Sherman says Roger Goodell's idea to eject players for multiple unsportsmanlike penalties is "foolish."

The NFL is likely to pass a rule ejecting players who receive two unsportsmanlike conduct penalties in a single game and Seattle Seahawks cornerback Richard Sherman isn't a fan of the idea.

In an interview with ESPN, Sherman took aim at NFL commissioner Roger Goodell, who proposed the idea in February, and said that other rules, like the confusing catch rule, stem from non-players serving as executives in the league.

"I think it's foolish, but I mean, it sounds like something somebody who's never played the game would say, something that they would suggest," Sherman said of Goodell's proposal. "Because he doesn't understand. He's just a face. He's just a suit. He's never stepped foot on the field and understood how you can get a personal foul."

Sherman, 27, asserted that the rules would be less confusing if former players with years of experience in the NFL had more involvement.

"You've got a bunch of suits doing it," Sherman said. "Let Jerry Rice and Michael Irvin talk about it for about 20-30 minutes. Maybe Cris Carter, Randy Moss, let those guys have a roundtable discussion about what a catch should be and come up with a rule.

"I guarantee you it'd be more effective than the rule they have now because those are pass catchers, those are some of best pass catchers we've had. I think it'd be more straightforward and to the point, but you've got a bunch of guys who have never played. They probably touched a football, to hold out or shake someone's hand and take a picture, but they've never played the game."

Sherman has never been shy about sharing his opinions and has taken shots at the NFL in the past.
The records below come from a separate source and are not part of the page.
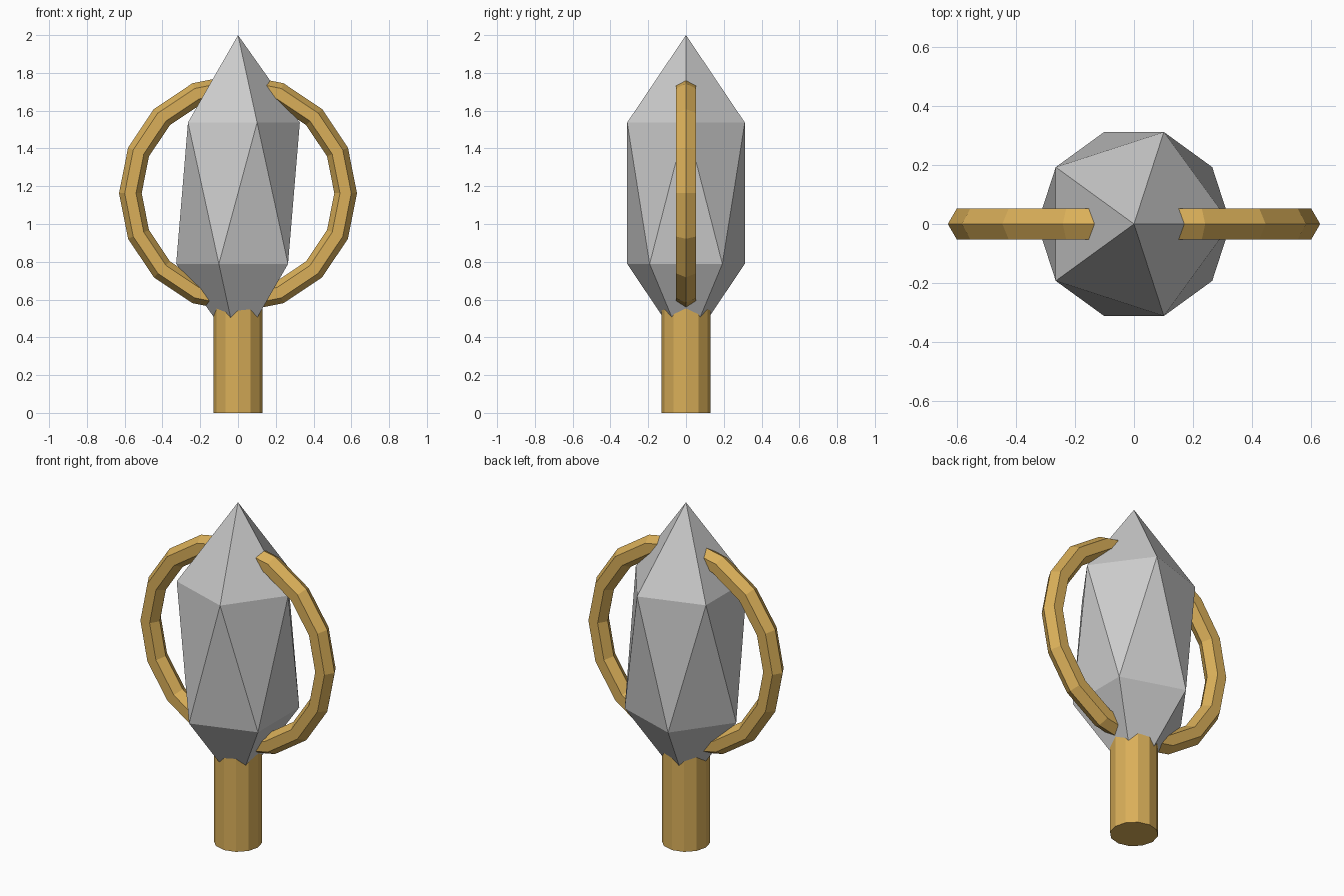
import bpy
from math import pi

if "Cube" in bpy.data.objects:
    bpy.data.objects.remove(bpy.data.objects["Cube"])

CENTRE_Z = 1.163

gold = bpy.data.materials.new("gold")
gold.diffuse_color = (0.70, 0.43, 0.10, 1)
gold.use_nodes = True
gold.node_tree.nodes["Principled BSDF"].inputs["Base Color"].default_value = gold.diffuse_color


def finish(name, material=None):
    obj = bpy.context.object
    obj.name = name
    bpy.ops.object.transform_apply(location=False, rotation=True, scale=True)
    if material:
        obj.data.materials.append(material)
    return obj


# Stretched 20-sided crystal
bpy.ops.mesh.primitive_ico_sphere_add(subdivisions=1, radius=1, location=(0, 0, CENTRE_Z))
bpy.context.object.scale = (0.366, 0.366, 2 - CENTRE_Z)
finish("crystal")

# Upright ring with a hexagonal section, passing through the crystal
bpy.ops.mesh.primitive_torus_add(major_segments=16, minor_segments=6,
                                 major_radius=0.57, minor_radius=0.06,
                                 location=(0, 0, CENTRE_Z), rotation=(pi / 2, 0, 0))
finish("ring", gold)

# Twelve-sided handle, its top buried in the crystal
HANDLE_TOP = 0.6
bpy.ops.mesh.primitive_cylinder_add(vertices=12, radius=0.13, depth=HANDLE_TOP,
                                    location=(0, 0, HANDLE_TOP / 2))
finish("handle", gold)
In October, he called the league hypocritical for saying it cares about players, while putting their health at risk with Thursday Night Football games.
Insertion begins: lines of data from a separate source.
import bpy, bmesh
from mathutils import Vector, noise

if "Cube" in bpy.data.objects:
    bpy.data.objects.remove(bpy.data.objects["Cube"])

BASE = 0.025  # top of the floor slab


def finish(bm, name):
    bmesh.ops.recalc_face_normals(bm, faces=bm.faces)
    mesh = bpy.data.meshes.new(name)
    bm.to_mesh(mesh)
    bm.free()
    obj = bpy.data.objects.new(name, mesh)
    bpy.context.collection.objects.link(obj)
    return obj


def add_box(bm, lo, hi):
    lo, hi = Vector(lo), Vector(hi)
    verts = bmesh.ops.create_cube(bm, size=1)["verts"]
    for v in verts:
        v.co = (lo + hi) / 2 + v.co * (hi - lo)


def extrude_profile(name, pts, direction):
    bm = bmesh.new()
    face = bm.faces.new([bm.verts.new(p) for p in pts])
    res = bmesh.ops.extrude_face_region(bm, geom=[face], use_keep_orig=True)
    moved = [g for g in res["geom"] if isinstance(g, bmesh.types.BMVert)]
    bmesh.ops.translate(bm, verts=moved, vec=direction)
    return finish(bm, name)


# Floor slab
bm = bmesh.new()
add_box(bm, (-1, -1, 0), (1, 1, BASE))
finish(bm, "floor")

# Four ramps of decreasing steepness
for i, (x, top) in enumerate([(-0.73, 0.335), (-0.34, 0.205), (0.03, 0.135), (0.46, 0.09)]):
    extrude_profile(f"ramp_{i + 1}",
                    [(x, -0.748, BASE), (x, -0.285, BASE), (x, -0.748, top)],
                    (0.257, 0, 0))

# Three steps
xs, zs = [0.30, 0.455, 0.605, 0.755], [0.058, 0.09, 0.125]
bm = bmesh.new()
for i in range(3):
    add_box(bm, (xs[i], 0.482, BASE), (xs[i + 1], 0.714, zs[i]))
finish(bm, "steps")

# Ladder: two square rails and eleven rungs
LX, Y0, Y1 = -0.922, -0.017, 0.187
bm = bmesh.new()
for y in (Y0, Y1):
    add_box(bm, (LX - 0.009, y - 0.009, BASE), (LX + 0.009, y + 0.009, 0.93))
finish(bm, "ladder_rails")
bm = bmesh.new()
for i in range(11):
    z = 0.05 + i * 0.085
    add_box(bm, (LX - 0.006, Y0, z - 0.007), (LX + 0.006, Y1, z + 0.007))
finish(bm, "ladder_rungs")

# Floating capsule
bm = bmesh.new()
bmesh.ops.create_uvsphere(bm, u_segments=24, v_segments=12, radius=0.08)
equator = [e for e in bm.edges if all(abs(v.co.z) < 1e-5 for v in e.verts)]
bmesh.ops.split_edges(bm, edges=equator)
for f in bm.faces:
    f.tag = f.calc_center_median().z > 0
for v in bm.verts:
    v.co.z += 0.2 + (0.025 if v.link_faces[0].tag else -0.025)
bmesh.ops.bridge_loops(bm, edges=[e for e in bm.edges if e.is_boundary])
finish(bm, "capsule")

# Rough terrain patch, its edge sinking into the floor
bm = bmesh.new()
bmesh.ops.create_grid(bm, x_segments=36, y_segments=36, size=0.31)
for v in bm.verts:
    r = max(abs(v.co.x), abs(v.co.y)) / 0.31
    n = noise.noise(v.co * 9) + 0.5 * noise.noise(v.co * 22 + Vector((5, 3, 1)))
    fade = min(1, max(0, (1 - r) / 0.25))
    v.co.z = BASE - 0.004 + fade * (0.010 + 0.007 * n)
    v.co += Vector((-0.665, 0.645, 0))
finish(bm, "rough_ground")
In 2014, the Seahawks cornerback expressed frustration about the NFL's lack of professionalism in negotiations with the NFLPA on a new personal conduct policy.